_Work required:_ The answer must be an exact copy of the entries that follow, with all images removed.

• • •

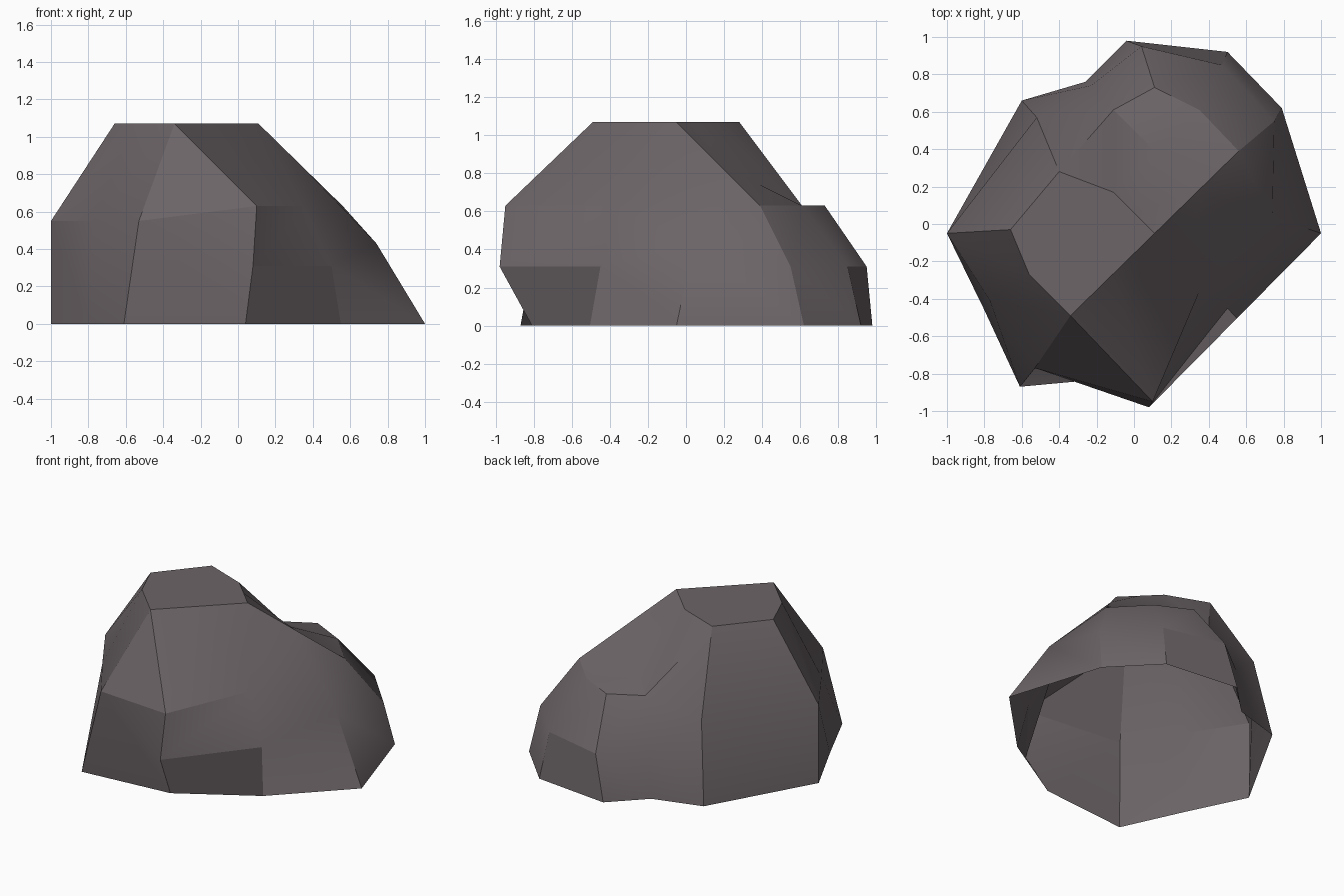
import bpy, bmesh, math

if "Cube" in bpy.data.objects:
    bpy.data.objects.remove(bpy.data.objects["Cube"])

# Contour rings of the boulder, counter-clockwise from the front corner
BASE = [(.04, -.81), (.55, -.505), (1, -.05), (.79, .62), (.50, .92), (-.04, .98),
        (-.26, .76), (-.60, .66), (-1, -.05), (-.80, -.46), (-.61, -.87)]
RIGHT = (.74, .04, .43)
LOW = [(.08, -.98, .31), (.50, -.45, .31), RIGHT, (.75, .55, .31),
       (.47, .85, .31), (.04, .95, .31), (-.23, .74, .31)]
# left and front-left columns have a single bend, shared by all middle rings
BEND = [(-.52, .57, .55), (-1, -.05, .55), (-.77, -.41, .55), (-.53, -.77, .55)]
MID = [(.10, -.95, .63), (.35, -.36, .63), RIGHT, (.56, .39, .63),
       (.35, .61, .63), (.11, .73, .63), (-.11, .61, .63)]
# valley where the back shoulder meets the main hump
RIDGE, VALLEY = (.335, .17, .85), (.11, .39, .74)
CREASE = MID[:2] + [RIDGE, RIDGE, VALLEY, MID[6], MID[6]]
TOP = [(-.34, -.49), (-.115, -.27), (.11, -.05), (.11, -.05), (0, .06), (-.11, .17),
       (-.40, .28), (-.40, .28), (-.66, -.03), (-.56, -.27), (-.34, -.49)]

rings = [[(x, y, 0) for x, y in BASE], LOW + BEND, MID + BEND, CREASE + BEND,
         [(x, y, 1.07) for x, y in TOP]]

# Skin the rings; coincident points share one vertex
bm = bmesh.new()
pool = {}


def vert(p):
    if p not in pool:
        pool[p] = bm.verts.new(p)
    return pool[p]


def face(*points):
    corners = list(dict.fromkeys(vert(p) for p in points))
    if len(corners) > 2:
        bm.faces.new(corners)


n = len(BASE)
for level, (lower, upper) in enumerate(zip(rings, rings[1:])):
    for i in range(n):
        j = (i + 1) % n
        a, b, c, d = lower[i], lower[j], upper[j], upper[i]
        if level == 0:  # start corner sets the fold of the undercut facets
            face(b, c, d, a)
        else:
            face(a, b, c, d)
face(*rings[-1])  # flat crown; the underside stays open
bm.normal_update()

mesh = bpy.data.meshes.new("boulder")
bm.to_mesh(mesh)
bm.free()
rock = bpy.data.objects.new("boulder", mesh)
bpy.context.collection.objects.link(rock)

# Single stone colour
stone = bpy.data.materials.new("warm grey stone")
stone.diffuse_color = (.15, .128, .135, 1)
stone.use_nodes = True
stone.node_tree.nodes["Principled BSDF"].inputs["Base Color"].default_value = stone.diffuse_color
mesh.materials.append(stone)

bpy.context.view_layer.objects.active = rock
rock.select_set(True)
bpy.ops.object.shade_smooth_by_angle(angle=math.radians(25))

• • •

_The answer:_
import bpy, bmesh, math

if "Cube" in bpy.data.objects:
    bpy.data.objects.remove(bpy.data.objects["Cube"])

# Contour rings of the boulder, counter-clockwise from the front corner
BASE = [(.04, -.81), (.55, -.505), (1, -.05), (.79, .62), (.50, .92), (-.04, .98),
        (-.26, .76), (-.60, .66), (-1, -.05), (-.80, -.46), (-.61, -.87)]
RIGHT = (.74, .04, .43)
LOW = [(.08, -.98, .31), (.50, -.45, .31), RIGHT, (.75, .55, .31),
       (.47, .85, .31), (.04, .95, .31), (-.23, .74, .31)]
# left and front-left columns have a single bend, shared by all middle rings
BEND = [(-.52, .57, .55), (-1, -.05, .55), (-.77, -.41, .55), (-.53, -.77, .55)]
MID = [(.10, -.95, .63), (.35, -.36, .63), RIGHT, (.56, .39, .63),
       (.35, .61, .63), (.11, .73, .63), (-.11, .61, .63)]
# valley where the back shoulder meets the main hump
RIDGE, VALLEY = (.335, .17, .85), (.11, .39, .74)
CREASE = MID[:2] + [RIDGE, RIDGE, VALLEY, MID[6], MID[6]]
TOP = [(-.34, -.49), (-.115, -.27), (.11, -.05), (.11, -.05), (0, .06), (-.11, .17),
       (-.40, .28), (-.40, .28), (-.66, -.03), (-.56, -.27), (-.34, -.49)]

rings = [[(x, y, 0) for x, y in BASE], LOW + BEND, MID + BEND, CREASE + BEND,
         [(x, y, 1.07) for x, y in TOP]]

# Skin the rings; coincident points share one vertex
bm = bmesh.new()
pool = {}


def vert(p):
    if p not in pool:
        pool[p] = bm.verts.new(p)
    return pool[p]


def face(*points):
    corners = list(dict.fromkeys(vert(p) for p in points))
    if len(corners) > 2:
        bm.faces.new(corners)


n = len(BASE)
for level, (lower, upper) in enumerate(zip(rings, rings[1:])):
    for i in range(n):
        j = (i + 1) % n
        a, b, c, d = lower[i], lower[j], upper[j], upper[i]
        if level == 0:  # start corner sets the fold of the undercut facets
            face(b, c, d, a)
        else:
            face(a, b, c, d)
face(*rings[-1])  # flat crown; the underside stays open
bm.normal_update()

mesh = bpy.data.meshes.new("boulder")
bm.to_mesh(mesh)
bm.free()
rock = bpy.data.objects.new("boulder", mesh)
bpy.context.collection.objects.link(rock)

# Single stone colour
stone = bpy.data.materials.new("warm grey stone")
stone.diffuse_color = (.15, .128, .135, 1)
stone.use_nodes = True
stone.node_tree.nodes["Principled BSDF"].inputs["Base Color"].default_value = stone.diffuse_color
mesh.materials.append(stone)

bpy.context.view_layer.objects.active = rock
rock.select_set(True)
bpy.ops.object.shade_smooth_by_angle(angle=math.radians(25))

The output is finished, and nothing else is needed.